> **INFORMATION**:

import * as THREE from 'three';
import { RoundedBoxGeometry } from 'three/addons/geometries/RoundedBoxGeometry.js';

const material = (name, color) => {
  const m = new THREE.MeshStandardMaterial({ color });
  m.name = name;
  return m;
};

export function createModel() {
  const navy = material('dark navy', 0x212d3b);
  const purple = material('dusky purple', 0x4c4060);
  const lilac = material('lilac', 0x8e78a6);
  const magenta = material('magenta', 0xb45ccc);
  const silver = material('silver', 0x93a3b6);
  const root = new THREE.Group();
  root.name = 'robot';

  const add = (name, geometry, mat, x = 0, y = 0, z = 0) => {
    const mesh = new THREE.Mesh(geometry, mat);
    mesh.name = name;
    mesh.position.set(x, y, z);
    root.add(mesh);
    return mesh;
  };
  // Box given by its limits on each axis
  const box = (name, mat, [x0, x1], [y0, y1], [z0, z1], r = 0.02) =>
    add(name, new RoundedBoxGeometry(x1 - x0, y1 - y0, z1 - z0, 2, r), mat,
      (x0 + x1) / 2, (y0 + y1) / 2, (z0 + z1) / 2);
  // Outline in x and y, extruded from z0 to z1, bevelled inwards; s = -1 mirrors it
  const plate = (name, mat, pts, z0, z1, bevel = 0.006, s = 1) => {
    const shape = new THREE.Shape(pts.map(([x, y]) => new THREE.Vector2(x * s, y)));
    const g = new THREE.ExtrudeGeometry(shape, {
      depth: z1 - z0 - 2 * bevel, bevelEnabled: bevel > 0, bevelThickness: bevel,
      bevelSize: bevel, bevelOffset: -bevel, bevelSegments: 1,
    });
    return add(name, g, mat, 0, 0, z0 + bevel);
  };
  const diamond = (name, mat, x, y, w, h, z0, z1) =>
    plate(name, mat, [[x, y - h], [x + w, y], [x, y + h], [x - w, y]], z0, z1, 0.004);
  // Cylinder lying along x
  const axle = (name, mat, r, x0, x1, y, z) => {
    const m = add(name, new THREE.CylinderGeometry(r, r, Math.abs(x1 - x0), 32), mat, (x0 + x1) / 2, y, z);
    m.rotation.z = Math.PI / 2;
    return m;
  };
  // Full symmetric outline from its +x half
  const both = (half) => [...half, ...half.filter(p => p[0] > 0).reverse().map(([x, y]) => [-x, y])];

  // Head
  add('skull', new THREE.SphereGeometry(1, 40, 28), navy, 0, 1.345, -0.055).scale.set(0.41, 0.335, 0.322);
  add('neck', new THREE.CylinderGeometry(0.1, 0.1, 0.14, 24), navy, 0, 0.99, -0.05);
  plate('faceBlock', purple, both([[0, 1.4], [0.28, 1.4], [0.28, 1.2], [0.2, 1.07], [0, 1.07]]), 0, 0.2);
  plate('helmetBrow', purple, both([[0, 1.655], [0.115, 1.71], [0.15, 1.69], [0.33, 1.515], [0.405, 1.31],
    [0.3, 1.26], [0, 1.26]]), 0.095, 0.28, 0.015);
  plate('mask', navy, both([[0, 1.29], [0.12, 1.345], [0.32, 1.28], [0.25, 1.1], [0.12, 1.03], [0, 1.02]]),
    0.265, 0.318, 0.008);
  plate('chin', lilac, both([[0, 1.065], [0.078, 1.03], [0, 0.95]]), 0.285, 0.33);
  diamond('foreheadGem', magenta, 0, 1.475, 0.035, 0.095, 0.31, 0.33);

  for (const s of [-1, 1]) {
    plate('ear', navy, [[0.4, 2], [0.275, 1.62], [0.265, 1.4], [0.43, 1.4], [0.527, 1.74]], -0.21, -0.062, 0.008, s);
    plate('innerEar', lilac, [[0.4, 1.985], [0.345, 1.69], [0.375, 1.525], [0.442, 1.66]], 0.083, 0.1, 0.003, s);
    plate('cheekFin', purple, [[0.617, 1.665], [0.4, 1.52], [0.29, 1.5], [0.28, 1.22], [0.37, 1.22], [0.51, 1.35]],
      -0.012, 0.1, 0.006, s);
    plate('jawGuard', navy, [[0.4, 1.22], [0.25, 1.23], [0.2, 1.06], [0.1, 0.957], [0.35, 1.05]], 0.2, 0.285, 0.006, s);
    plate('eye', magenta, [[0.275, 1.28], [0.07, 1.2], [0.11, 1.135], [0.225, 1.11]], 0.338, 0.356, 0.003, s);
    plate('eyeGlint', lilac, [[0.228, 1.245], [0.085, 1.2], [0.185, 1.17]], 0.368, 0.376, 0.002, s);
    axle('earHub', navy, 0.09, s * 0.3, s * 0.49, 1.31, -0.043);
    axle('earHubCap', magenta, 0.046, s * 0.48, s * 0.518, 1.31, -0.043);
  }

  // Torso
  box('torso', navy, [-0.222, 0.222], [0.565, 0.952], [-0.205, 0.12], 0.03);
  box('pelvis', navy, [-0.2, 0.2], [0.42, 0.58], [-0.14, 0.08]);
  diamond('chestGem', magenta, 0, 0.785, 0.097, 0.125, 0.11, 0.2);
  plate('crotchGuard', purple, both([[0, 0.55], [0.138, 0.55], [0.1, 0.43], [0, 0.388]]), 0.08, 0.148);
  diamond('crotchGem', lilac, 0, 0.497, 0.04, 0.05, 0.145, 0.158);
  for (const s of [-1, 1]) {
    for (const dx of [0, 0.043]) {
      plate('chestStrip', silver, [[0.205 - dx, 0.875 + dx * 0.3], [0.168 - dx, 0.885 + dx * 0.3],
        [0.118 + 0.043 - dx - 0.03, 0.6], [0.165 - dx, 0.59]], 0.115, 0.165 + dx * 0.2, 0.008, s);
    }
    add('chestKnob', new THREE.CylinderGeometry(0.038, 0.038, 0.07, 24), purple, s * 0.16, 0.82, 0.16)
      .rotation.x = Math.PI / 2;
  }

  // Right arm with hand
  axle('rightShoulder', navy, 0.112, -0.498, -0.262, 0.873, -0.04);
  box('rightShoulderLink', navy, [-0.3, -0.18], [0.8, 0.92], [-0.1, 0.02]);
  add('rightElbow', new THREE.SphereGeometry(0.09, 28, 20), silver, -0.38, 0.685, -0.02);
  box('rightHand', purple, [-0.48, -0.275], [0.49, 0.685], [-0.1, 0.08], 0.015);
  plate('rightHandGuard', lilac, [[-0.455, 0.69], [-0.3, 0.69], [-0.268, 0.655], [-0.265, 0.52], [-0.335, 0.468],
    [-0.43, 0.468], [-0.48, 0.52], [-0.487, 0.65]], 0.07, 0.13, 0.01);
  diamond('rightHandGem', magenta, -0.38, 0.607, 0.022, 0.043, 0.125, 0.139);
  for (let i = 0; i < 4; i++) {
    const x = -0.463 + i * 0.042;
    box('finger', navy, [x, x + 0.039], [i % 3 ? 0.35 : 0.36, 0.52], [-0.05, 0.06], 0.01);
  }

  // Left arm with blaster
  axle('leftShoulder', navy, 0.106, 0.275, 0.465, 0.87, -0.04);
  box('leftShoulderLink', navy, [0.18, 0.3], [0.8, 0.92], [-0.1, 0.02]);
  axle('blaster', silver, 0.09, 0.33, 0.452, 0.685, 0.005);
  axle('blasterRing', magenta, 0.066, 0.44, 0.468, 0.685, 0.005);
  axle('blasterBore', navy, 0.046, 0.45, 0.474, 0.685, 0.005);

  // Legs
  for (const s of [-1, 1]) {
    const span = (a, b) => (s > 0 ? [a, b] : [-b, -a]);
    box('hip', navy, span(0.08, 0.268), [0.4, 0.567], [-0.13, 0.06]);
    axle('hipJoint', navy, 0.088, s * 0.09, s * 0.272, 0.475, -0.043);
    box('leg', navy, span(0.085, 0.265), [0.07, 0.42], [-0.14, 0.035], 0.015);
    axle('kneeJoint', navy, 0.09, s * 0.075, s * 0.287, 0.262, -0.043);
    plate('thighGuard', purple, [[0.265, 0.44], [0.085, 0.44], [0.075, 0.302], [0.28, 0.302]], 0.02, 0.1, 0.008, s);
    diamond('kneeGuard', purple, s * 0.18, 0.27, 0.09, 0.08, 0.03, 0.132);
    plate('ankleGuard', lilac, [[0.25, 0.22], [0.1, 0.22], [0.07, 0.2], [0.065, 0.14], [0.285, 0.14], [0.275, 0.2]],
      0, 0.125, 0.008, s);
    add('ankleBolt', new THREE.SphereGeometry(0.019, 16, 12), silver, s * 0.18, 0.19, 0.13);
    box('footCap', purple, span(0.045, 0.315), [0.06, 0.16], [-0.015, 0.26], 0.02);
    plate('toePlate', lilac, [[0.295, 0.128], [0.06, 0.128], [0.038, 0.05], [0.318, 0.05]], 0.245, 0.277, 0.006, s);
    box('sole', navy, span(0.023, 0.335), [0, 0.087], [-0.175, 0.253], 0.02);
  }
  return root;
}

> **EXERCISE PROMPT**:
For this exercise, find all lines in the records containing the word "span" and copy them.

> **ANSWER SPACE**:
    const span = (a, b) => (s > 0 ? [a, b] : [-b, -a]);
    box('hip', navy, span(0.08, 0.268), [0.4, 0.567], [-0.13, 0.06]);
    box('leg', navy, span(0.085, 0.265), [0.07, 0.42], [-0.14, 0.035], 0.015);
    box('footCap', purple, span(0.045, 0.315), [0.06, 0.16], [-0.015, 0.26], 0.02);
    box('sole', navy, span(0.023, 0.335), [0, 0.087], [-0.175, 0.253], 0.02);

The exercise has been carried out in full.